In one of the most thought-provoking topics at CLM’s Annual Conference last month, “Human Trafficking: The Silent Risk,” session presenters Lance Ewing (Cotton Holdings Inc.), Jeremy Mahugh (DeliverFund), Marisa Trasatti (Wilson Elser), and John Wall (Human Trafficking Rescue Alliance) discussed a risk management framework to help create a corporate awareness and response to the silent risk of human trafficking. We chatted with Ewing to find out more on this topic, which many may know little about.
What led you to propose this session for the annual conference?
Human trafficking is a growing concern not only socially, but also in the business world, specifically in service industries. We wanted to develop awareness and education on labor and sexual trafficking for risk managers, claims professionals, and in-house attorneys. The panel of experts, including John Wall, one of the law enforcement leaders on human trafficking in Texas, provided many unique insights and tips.
Why was this topic important to present at the show?
CLM has always been at the forefront of presenting distinctive and emerging topics for risk, claims, and litigation professionals. Human trafficking is a hidden risk and a potential claims nightmare for companies that are not prepared. Litigation and claims are on the horizon for hospitality and other service industries as it relates to human trafficking. With claims professionals, legal counsel, carriers, and risk professionals in the audience, CLM’s Annual Conference is the best place to present the findings and materials.
Is there claims and litigation-related activity related to this topic already happening? If so, what are you seeing?
Our attorney panelist speaker, Marisa Trasatti, is handling the first-ever human trafficking lawsuit against a hotel group in the United States. These types of claims are the tip of the spear when it comes to the next litigation vertical. Human trafficking is not just sexual in nature; it also includes labor trafficking. I am confident that litigation is forthcoming for the latter.
What is the one thing you hoped attendees left knowing after attending your presentation?
We tried to heighten the consciousness and the response to human trafficking in various business segments where this hidden risk continues to flourish. Preparedness, responsiveness, and training opportunities are the areas we focused on.
Did anything surprise you during the presentation?
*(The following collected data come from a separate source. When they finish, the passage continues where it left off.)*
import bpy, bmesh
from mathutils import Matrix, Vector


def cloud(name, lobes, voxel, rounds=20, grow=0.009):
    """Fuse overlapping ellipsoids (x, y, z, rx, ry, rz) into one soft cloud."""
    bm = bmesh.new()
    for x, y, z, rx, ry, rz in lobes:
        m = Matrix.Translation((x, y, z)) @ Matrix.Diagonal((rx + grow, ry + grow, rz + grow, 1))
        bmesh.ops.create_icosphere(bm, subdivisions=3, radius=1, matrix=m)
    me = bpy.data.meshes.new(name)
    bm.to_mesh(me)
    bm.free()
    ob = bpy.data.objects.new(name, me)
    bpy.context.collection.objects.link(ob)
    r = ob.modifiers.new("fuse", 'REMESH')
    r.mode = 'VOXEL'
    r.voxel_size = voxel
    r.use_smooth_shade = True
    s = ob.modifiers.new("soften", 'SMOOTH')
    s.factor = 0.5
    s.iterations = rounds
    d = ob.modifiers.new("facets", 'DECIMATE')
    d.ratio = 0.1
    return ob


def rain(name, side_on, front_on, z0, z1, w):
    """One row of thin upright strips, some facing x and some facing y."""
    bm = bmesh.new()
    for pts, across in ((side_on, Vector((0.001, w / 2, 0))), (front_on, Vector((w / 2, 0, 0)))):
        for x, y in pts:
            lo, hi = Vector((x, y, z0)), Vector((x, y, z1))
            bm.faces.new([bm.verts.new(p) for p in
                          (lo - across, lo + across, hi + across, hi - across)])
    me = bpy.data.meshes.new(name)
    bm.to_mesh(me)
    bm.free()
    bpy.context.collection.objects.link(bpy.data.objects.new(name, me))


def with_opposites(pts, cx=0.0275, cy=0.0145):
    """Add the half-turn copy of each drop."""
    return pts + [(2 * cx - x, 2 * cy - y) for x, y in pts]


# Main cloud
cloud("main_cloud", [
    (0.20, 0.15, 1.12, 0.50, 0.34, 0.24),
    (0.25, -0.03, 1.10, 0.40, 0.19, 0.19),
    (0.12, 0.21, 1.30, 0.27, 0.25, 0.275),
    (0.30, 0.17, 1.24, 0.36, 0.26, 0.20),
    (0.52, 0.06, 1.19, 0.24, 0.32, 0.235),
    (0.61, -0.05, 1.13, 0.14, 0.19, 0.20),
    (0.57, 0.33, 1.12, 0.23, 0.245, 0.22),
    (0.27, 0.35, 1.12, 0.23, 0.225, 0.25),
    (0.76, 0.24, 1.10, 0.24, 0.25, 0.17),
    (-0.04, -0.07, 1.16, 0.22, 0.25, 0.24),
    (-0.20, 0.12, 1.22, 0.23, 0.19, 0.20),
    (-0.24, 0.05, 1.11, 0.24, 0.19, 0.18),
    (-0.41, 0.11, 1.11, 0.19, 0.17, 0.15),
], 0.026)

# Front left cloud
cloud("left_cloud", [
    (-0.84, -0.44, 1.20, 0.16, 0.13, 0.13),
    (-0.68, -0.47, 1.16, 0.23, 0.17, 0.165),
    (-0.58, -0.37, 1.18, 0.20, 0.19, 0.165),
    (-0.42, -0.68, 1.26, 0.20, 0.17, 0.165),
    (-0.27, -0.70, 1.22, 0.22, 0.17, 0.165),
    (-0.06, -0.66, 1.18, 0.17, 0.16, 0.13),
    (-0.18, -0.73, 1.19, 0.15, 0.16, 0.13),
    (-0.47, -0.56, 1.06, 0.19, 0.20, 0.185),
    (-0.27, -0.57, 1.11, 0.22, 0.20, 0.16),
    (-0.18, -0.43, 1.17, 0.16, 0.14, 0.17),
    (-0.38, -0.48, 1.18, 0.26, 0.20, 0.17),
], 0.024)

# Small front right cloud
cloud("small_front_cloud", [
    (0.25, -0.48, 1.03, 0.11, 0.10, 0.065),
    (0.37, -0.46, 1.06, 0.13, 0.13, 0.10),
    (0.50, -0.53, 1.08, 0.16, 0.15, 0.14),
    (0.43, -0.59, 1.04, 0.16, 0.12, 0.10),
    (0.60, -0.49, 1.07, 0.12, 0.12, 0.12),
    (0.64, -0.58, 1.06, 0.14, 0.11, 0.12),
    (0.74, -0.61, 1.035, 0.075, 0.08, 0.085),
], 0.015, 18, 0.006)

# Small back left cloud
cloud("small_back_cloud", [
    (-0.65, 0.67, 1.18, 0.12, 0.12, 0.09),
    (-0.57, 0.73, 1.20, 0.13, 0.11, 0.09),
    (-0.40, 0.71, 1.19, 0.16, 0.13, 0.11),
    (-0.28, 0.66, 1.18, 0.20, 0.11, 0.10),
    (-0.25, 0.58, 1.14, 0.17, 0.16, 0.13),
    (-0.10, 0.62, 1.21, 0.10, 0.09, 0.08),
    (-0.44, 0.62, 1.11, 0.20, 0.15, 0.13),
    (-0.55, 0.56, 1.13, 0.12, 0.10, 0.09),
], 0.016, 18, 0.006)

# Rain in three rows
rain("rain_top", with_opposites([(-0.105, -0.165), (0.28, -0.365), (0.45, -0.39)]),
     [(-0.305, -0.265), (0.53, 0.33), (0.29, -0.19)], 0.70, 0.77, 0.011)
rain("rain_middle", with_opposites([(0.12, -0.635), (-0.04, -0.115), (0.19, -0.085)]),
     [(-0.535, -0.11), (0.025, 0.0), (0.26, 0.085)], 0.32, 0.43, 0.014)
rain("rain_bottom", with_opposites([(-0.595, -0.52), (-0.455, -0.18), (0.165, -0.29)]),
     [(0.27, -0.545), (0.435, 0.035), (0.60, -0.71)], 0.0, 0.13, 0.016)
Since this is a developing risk exposure for claims and litigation, what was most surprising to me was the audience interaction. There were excellent questions and candid discussions on risk management prevention recommendations, how law enforcement and businesses can work together, and strategies for legally defending human trafficking claims. I have presented in the past at CLM’s Annual Conference and that experience is always of value, but more than anything is that raising social awareness on this activity is just the right thing to do, and I think we were able to accomplish that with our discussion.